Hello, I'm just here for the food.
The event would always start with music.
I would hear the rustling sound of foil being unwrapped, Tupperware tops being opened, and ceramic lids being lifted from casserole dishes. This would be followed by the percussion of serving spoons, tongs, and ladles brandished against the dishes, altogether making a song heralding what’s to come.
We are about to eat.
No, not at restaurants, but a community meal that happens in parks, classrooms, and office meeting rooms. It is a gathering of collective efforts from all people involved; a pilgrimage of Tupperware, aluminium trays, and Styrofoam boxes carrying food from home kitchens all-over, assembled in a mundane location that now glows like a warm hearth.
As the food made way from large serving trays to personal plates, the eager eaters would find their place in an array of make-shift seats. It didn’t matter if I was sitting next to a friend or a stranger, for the fact that we were people breaking bread together was enough to forge a connection.
Starting from when I was shorter than the tables to being able to bring my own cooking, I’ve repeatedly witnessed the power of community meals. My earliest experience of this happened at a place of worship: people congregated over common values, followed by sharing food together. The sense of belonging these events created was the warm hearth that sheltered me throughout my childhood.
I thought I could bask in the toasty glow forever, but with increasing age so came my disagreement with some of the values expressed at these gatherings. By staying quiet and focusing on the food, I could turn away from the internal conflict and stay in the warmth I knew. It was also the reason why I kept attending these gatherings, even as they were filling my stomach but leaving my spirit wanting.
For a while I thought silencing my voice was the price to pay for relationships and belonging. I didn’t want to leave the familiar hearth, but eventually the internal conflict could no longer be ignored.
I began to look for community meals outside of my childhood format.
Looking for community meals that would feed my stomach and spirit was akin to improving an unsatisfactory old recipe while not knowing what to change. All I knew was that the old format left my spirit hungry. Messages from the old hearth would frequently arise, telling me that there was nothing better outside of it and I should just be happy I had a hearth at all. It was an exercise of trusting that my desire was worth following, and that no change could come if I remained where I grew up.
The first time I knew I was onto something was at a workplace potluck. It took much analyzing before realizing what made this a better community meal: I was with people who believed in equality and were working to make them a reality.
I also learned that there was a methodology to updating an inherited but unsatisfactory way of living: being willing to experiment and learn from even disappointing results.

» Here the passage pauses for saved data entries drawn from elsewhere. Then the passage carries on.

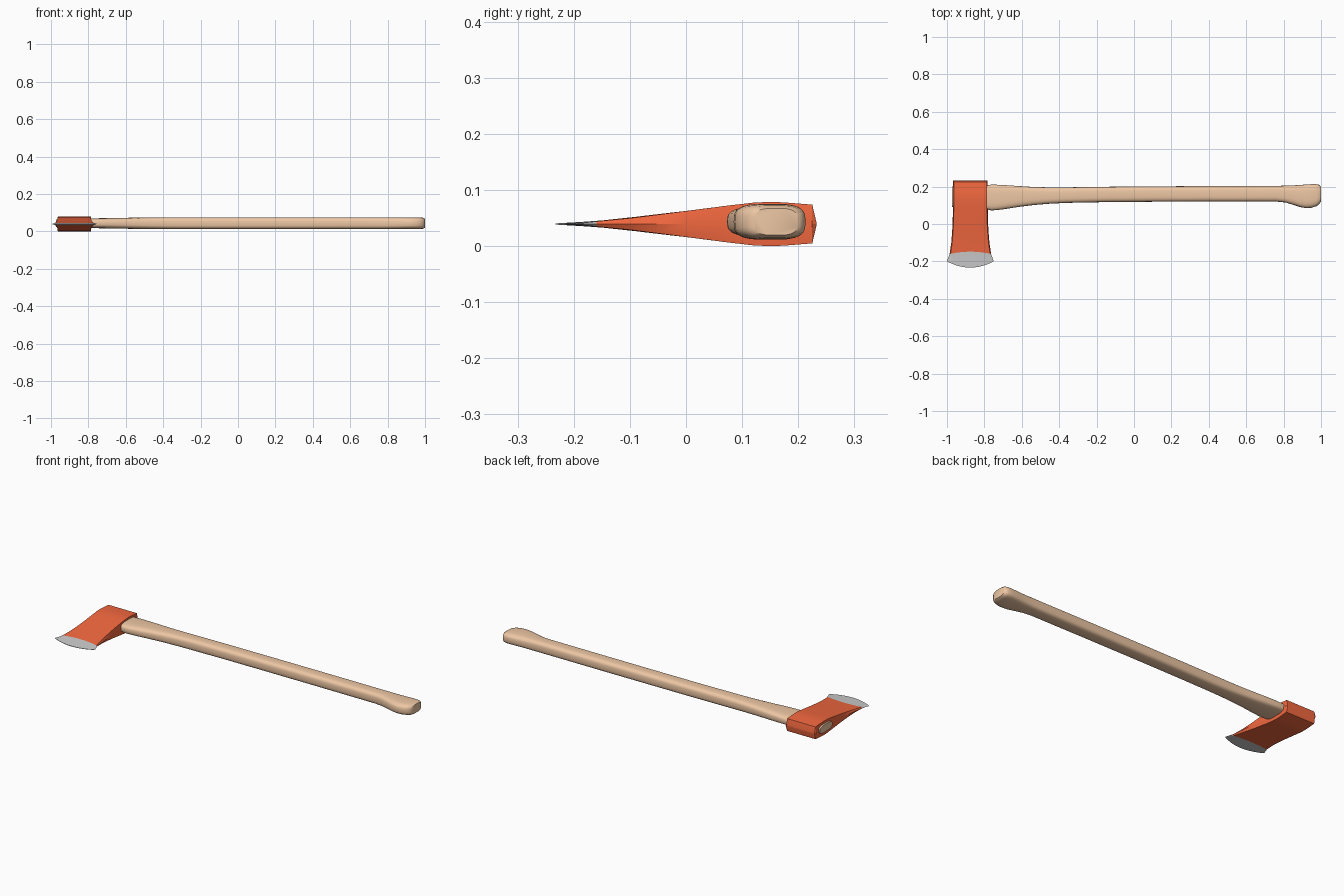
import bpy, bmesh, math

if "Cube" in bpy.data.objects:
    bpy.data.objects.remove(bpy.data.objects["Cube"])

CX, CZ = -0.875, 0.0395


def material(name, color):
    m = bpy.data.materials.new(name)
    m.diffuse_color = (*color, 1)
    m.use_nodes = True
    m.node_tree.nodes["Principled BSDF"].inputs["Base Color"].default_value = m.diffuse_color
    return m


def loft(name, rings, mat=None, angle=30):
    """Skin closed rings of points into a capped, smooth-by-angle solid."""
    bm = bmesh.new()
    loops = [[bm.verts.new(p) for p in ring] for ring in rings]
    n = len(loops[0])
    for a, b in zip(loops, loops[1:]):
        for i in range(n):
            j = (i + 1) % n
            bm.faces.new((a[i], a[j], b[j], b[i]))
    bm.faces.new(loops[0][::-1])
    bm.faces.new(loops[-1])
    bmesh.ops.recalc_face_normals(bm, faces=bm.faces)
    me = bpy.data.meshes.new(name)
    bm.to_mesh(me)
    bm.free()
    ob = bpy.data.objects.new(name, me)
    bpy.context.collection.objects.link(ob)
    if mat:
        me.materials.append(mat)
    bpy.ops.object.select_all(action='DESELECT')
    ob.select_set(True)
    bpy.context.view_layer.objects.active = ob
    bpy.ops.object.shade_smooth_by_angle(angle=math.radians(angle))
    return ob


def handle_ring(x, y0, y1, h, n=32, power=0.62):
    """Rounded-rectangle cross-section of the handle."""
    pts = []
    for i in range(n):
        a = 2 * math.pi * i / n
        c, s = math.cos(a), math.sin(a)
        pts.append((x, (y0 + y1) / 2 + (y1 - y0) / 2 * math.copysign(abs(c) ** power, c),
                    0.0435 + h * math.copysign(abs(s) ** power, s)))
    return pts


def head_ring(y, half, h, bulge, taper, n=12):
    """Six-sided slab section: flat cheeks, ridged sides, bowed along y."""
    us = [0.95 * (2 * i / n - 1) for i in range(n + 1)]
    section = [(u, 1) for u in us] + [(1, 0)] + [(u, -1) for u in us[::-1]] + [(-1, 0)]
    return [(CX + half * u, y - bulge * (1 - u * u),
             CZ + s * h * (1 - taper * u * u)) for u, s in section]


# Wooden handle: x, lower y, upper y, half thickness
handle = [
    (-0.974, .090, .200, .021), (-0.80, .082, .208, .025), (-0.765, .073, .210, .026),
    (-0.735, .074, .210, .027), (-0.69, .080, .208, .028), (-0.62, .091, .203, .029),
    (-0.54, .101, .198, .030), (-0.46, .108, .196, .031), (-0.36, .113, .196, .032),
    (-0.15, .117, .199, .032), (0.10, .119, .201, .032), (0.40, .120, .203, .032),
    (0.76, .120, .204, .032), (0.81, .115, .205, .032), (0.86, .100, .207, .032),
    (0.89, .090, .209, .032), (0.92, .085, .211, .032), (0.95, .087, .213, .032),
    (0.975, .095, .213, .031), (0.992, .107, .209, .029), (1.0, .121, .199, .024),
]
loft("handle", [handle_ring(*s) for s in handle],
     material("wood", (0.85, 0.57, 0.37)), 40)

# Painted head: y, half width, half thickness, edge bow, side taper
head = [
    (.233, .092, .001, 0, 0), (.225, .093, .0345, 0, 0), (.175, .093, .0385, 0, 0),
    (.15, .093, .0395, 0, 0), (.12, .093, .038, 0, 0), (.08, .093, .0335, 0, 0),
    (0, .095, .0235, -.002, .02), (-.05, .098, .018, -.004, .08),
    (-.10, .102, .0125, -.008, .18), (-.16, .111, .0065, -.012, .3),
]
loft("axe_head", [head_ring(*s) for s in head], material("red_paint", (0.9, 0.14, 0.05)), 20)

# Bare ground cutting edge
blade = [
    (-.16, .111, .0065, -.012, .3), (-.18, .118, .0035, .010, .4),
    (-.20, .125, .001, .033, .4),
]
loft("cutting_edge", [head_ring(*s) for s in blade], None, 20)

One such disappointments taught me that not even the tastiest dishes could dissipate the stress of a toxic group culture (also a workplace potluck, unfortunately). I recognized that a food-less event with people who spoke and acted justly was preferable to eating with those who only paid lip service to equality.
One day, I found myself heading to another event. My spirit was weary from seeing the endless lives lost to police brutality. I was seeking spiritual nourishment and food was the last thing on my mind. With the venue being outside of police headquarters, it was hardly a welcoming location. Yet, I felt comforted standing in a crowd, chanting with others for the world we wanted to see: justice, peace, and people taking care of each other. My spirit was feasting while my stomach was plotting its next meal.
Then I heard a familiar sound: the rustling of foil and the clicking of tongs. I followed it to a sight of tables filling with trays of food, freshly uncovered and vapors rising in the afternoon sun.
“Is this for everyone?” I asked.
A plate was thrusted into my hand and it soon grew heavy with bounty. As I listened to this old song of serving spoons, ladles, and scoops, I also noticed other melodies that was missing from the version I knew from childhood. These were the sounds of event organizers checking on people, the silence of people relaxing in a designated quiet corner of pillows, the laughter of friends and acquaintances, and firm voices of participants speaking to police and journalists. In every corner I saw an expression of care for human dignity in the now.
I couldn’t believe what I was experiencing.
This was the last place I expected to feel this, but in the station courtyard, upon concrete walls and asphalt pavement, I saw a warm hearth that glowed with the promise of a better world.
This richness was the result of caring for each other: through speaking up, through challenging abusive power, through resting and making sure marginalized voices are heard, and most importantly, through filling stomachs. It was then that I realized the recipe to an awesome community meal was not specific food, location, or people, but the act of caring for one another with equitable values, words, and actions. And honestly, any food made with such ingredients can only taste amazing.
How this connects to therapy:
I know many queer immigrants who have felt dissatisfied with the way of life they were born into. It takes enormous energy to deviate from the inherited way of life and begin exploring what else is possible.
If you can relate to my story of searching for spaces that made me genuinely happy, know that what you want is possible, even if you can’t imagine what it looks like yet. Like you, my clients are capable and driven people, who also recognize how valuable it is to have guidance on their search for better relationships and life. It gives me great pleasure to help make their journey easier by helping them figure out what they want and how to get it. I would love to make that possible for you too!